Here’s what you need to know for Tuesday morning

Local news

  • A Utah environmental group says Rep. John Curtis’ new climate change caucus in Congress may be a way to give Republicans political cover. [Tribune]

  • Gov. Spencer Cox says the politicization of COVID-19 during the pandemic led to bad decisions by government officials. [Tribune]

National news

  • Today is the six-month anniversary of the attempted insurrection at the U.S. Capitol. The FBI has arrested more than 500 people connected with the attack and is still seeking hundreds more. [AP]

  • Republican candidates are repeating the baseless claims of election fraud pushed by former President Donald Trump. Those lies about the election led to the January 6 assault on Congress. [WaPo]

  • Former President Trump and his legal team reached out to Arizona election officials in the aftermath of the 2020 election to pressure them to reverse the election results showing Joe Biden won the state. [12 News]

  • Republicans across the country are weighing whether to break up Democratic strongholds through redistricting in order to win more seats in Congress. [Politico]

  • Arizona Congressman Paul Gosar has become a strong ally of the leader of a white supremacist group.
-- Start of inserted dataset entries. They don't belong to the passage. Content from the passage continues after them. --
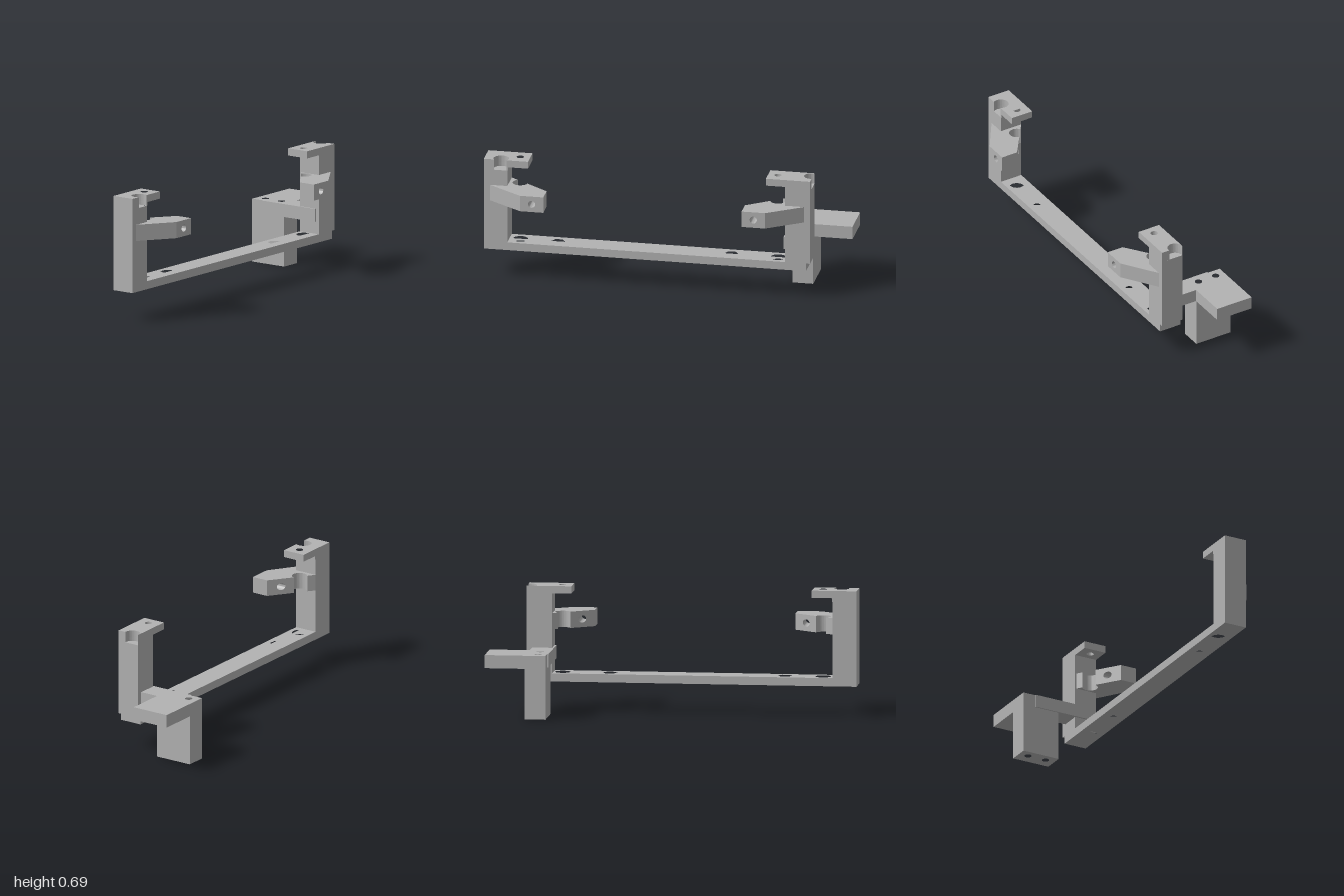
import * as THREE from 'three';
import { toCreasedNormals } from 'three/addons/utils/BufferGeometryUtils.js';

const X0 = 0.03, X1 = 0.16, XC = 0.095; // bar sides and centre line
const ACCESS_R = 0.042, SCREW_R = 0.02;

// Points [x, z] along an arc
function arc(cx, cz, r, a0, a1, n = 28) {
  return Array.from({ length: n + 1 }, (_, i) => {
    const a = a0 + (a1 - a0) * i / n;
    return [cx + r * Math.cos(a), cz + r * Math.sin(a)];
  });
}
const circle = (cx, cz, r, n = 28) => arc(cx, cz, r, 0, 2 * Math.PI, n).slice(0, n);
const hexagon = (cx, cz, r) => arc(cx, cz, r, Math.PI / 2, Math.PI * 2.5, 6).slice(0, 6);
const rect = (x0, x1, z0, z1) => [[x0, z0], [x1, z0], [x1, z1], [x0, z1]];
const toVectors = (pts) => pts.map(([a, b]) => new THREE.Vector2(a, -b));

export function createModel() {
  const model = new THREE.Group();
  model.name = 'mountingBracket';
  const grey = new THREE.MeshStandardMaterial({ color: 0xb2b2b2 });
  grey.name = 'grey';

  function add(name, geometry, parent = model) {
    const mesh = new THREE.Mesh(toCreasedNormals(geometry, 0.5), grey);
    mesh.name = name;
    parent.add(mesh);
  }
  function outline(pts, holes) {
    const shape = new THREE.Shape(toVectors(pts));
    holes.forEach((h) => shape.holes.push(new THREE.Path(toVectors(h))));
    return shape;
  }
  // Plan outline in x, z raised from y0 to y1
  function slab(name, y0, y1, pts, holes = [], parent = model) {
    const g = new THREE.ExtrudeGeometry(outline(pts, holes), { depth: y1 - y0, bevelEnabled: false });
    g.rotateX(-Math.PI / 2).translate(0, y0, 0);
    add(name, g, parent);
  }

  // Long base bar: nut pockets above, screw holes below
  const bar = rect(X0, X1, -0.787, 1);
  const access = [0.81, -0.62].map((z) => circle(XC, z, ACCESS_R));
  const nuts = [0.6, -0.36];
  slab('baseBarLower', 0.165, 0.185, bar, [...access, ...nuts.map((z) => circle(XC, z, SCREW_R))]);
  slab('baseBarUpper', 0.185, 0.21, bar, [...access, ...nuts.map((z) => hexagon(XC, z, 0.04))]);

  // Front post, its notched cap and overhanging lip
  const frontNotch = arc(0.136, 0.908, 0.042, -0.963, 0.963 - 2 * Math.PI);
  const frontCap = (z) => [[X0, z], [X1, z], ...frontNotch, [X1, 1], [X0, 1]];
  slab('frontPost', 0.21, 0.63, rect(X0, X1, 0.87, 1));
  slab('frontPostCap', 0.63, 0.65, frontCap(0.865));
  slab('frontLip', 0.65, 0.69, frontCap(0.755), [circle(XC, 0.81, SCREW_R)]);

  // Back post, notched through its rear face
  const backNotch = arc(0.0735, -0.803, 0.042, -0.167, Math.PI + 0.167);
  const backCap = (z) => [[X0, z], [X1, z], [X1, -0.81], ...backNotch, [X0, -0.81]];
  slab('backPost', 0.21, 0.63, rect(X0, X1, -0.81, -0.67));
  slab('backPostCap', 0.63, 0.65, backCap(-0.67));
  slab('backLip', 0.65, 0.69, backCap(-0.565), [circle(XC, -0.62, SCREW_R)]);

  // Angled arms, the back one mirrored in z
  const inner = (z) => 0.195 - (z - 0.645) * 0.733;
  function arm(name, flip) {
    const group = new THREE.Group();
    group.name = name;
    model.add(group);
    const mapZ = (z) => (flip ? 0.19 - z : z); // its own inverse
    const place = (pts) => pts.map(([x, z]) => [x, mapZ(z)]);
    const y0 = 0.45, y1 = 0.54, za = 0.675, zb = 0.745;

    slab('armTip', y0, y1, place([[inner(0.645), 0.645], [0.29, 0.645], [0.29, za], [inner(za), za]]), [], group);

    // Root with a rounded groove where the access hole passes
    slab('armRoot', y0, y1, place([
      [inner(zb), zb], ...arc(XC, 0.81, ACCESS_R, -1.354, 2.618),
      [X0, 0.87], [X0, 0.9], [X1, 0.967], [0.29, 0.775], [0.29, zb],
    ]), [], group);

    // Drilled middle: sheared so its inner end follows the slope
    const face = new THREE.Shape([[za, y0], [zb, y0], [zb, y1], [za, y1]]
      .map(([z, y]) => new THREE.Vector2(-mapZ(z), y)));
    face.holes.push(new THREE.Path().absarc(-mapZ(0.71), 0.495, SCREW_R, 0, 2 * Math.PI));
    const g = new THREE.ExtrudeGeometry(face, { depth: 1, bevelEnabled: false, curveSegments: 28 });
    g.rotateY(Math.PI / 2);
    const p = g.attributes.position;
    for (let i = 0; i < p.count; i++) {
      p.setX(i, p.getX(i) > 0.5 ? 0.29 : inner(mapZ(p.getZ(i))));
    }
    g.computeVertexNormals();
    add('armDrilledSection', g, group);
  }
  arm('frontArm', false);
  arm('backArm', true);

  // Side bracket: shelf joined to the back post, and drilled leg
  const legHoles = [-0.24, -0.13].map((x) => circle(x, -0.715, SCREW_R));
  slab('sideShelf', 0.278, 0.35, [
    [-0.295, -1], [-0.075, -1], [-0.075, -0.78], [0.14, -0.78],
    [0.14, -0.66], [-0.22, -0.66], [-0.22, -0.667], [-0.295, -0.667],
  ], legHoles);
  slab('sideLeg', 0, 0.278, rect(-0.295, -0.075, -0.782, -0.667), legHoles);

  return model;
}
It’s the latest example of the GOP’s acceptance of political extremism. [NYT]

  • States with low vaccination rates have three times as many new COVID-19 cases as higher vaccination areas. [CNN]

  • Former Secretary of Agriculture Sonny Purdue personally lobbied to keep meatpacking plants open during the pandemic. [Investigate Midwest]

  • Gasoline prices in the U.S. hit the highest point in seven years as OPEC nations limit oil supplies. [WSJ]

  • U.S. forces left Bagram Airfield without informing the base’s new Afghan commander. Their departure was not discovered until more than two hours later. [AP]

  • Tropical Storm Elsa is aiming for southern Florida. Officials are warning of possibly life-threatening conditions from the storm. [CNN]

  • A group of hackers behind a “colossal” ransomware attack are demanding a ransom of $70 million in bitcoin. At least 200 companies have been hit. [BBC]

  • England is ending their COVID-19 lockdown rules by the middle of this month despite a surge in cases from the Delta variant of the virus. [CNN]

  • Juul is fighting to keep its e-cigarettes on the market in the U.S. despite thousands of lawsuits claiming the company targeted minors. [NYT]

“Utah Politics” podcast

This week, Ben Rhodes, the former Deputy National Security Advisor to President Barack Obama, joined me on the podcast.

Rhodes talks about the existential threat to democracies around the globe as authoritarian movements are on the rise. We also discuss the withdrawal of American troops from Afghanistan and his experience working on Rudy Giuliani’s re-election campaign.

You can download the episode for free here.

Tuesday morning’s Utah news roundup


  • I dug into Utah’s reputation as the worst state for women. Here’s what I found. [Tribune]

  • Utah’s homicide rate on pace with 2020′s record year. [Deseret News]

  • Utah Treasure Hunt ends with $10K discovery near a trailhead. [ABC 4]


  • Mitt Romney sells his massive California home, valued at more than $15M. [Tribune]

  • Experts agree that federal poverty policies need fixing, but disagree on how. [Deseret News]

  • Do bipartisan coalitions in Congress really work? Mitt Romney thinks so. [Deseret News]


  • The Delta variant is here. Should you put a mask on your child? [Deseret News]

  • Utah misses July 4th goal of 70% partially vaccinated. [ABC 4]


  • Birds throughout the hemisphere could pay for Utah’s water mistakes. [Tribune]

  • Drought forces Grand Junction to dip into Colorado River. [Tribune]

On the opinion pages

  • Robert Gehrke: This landlord should be utterly ashamed. [Tribune]

  • How Utah can seize opportunities to build for the future, from the Editorial Board. [Tribune]

  • Peter Reichard: Dry times in Utah highlight importance of long-term water management. [Tribune]

  • Bob Worsley and Noelle Cockett: Mitt Romney and Mike Lee should support bipartisan immigration solutions. [Tribune]

🎂 You say it’s your birthday?!!

Happy birthday to former state senator and former Ogden Police Chief Jon Greiner.

Got a birthday you’d like us to recognize in this space? Send us an email.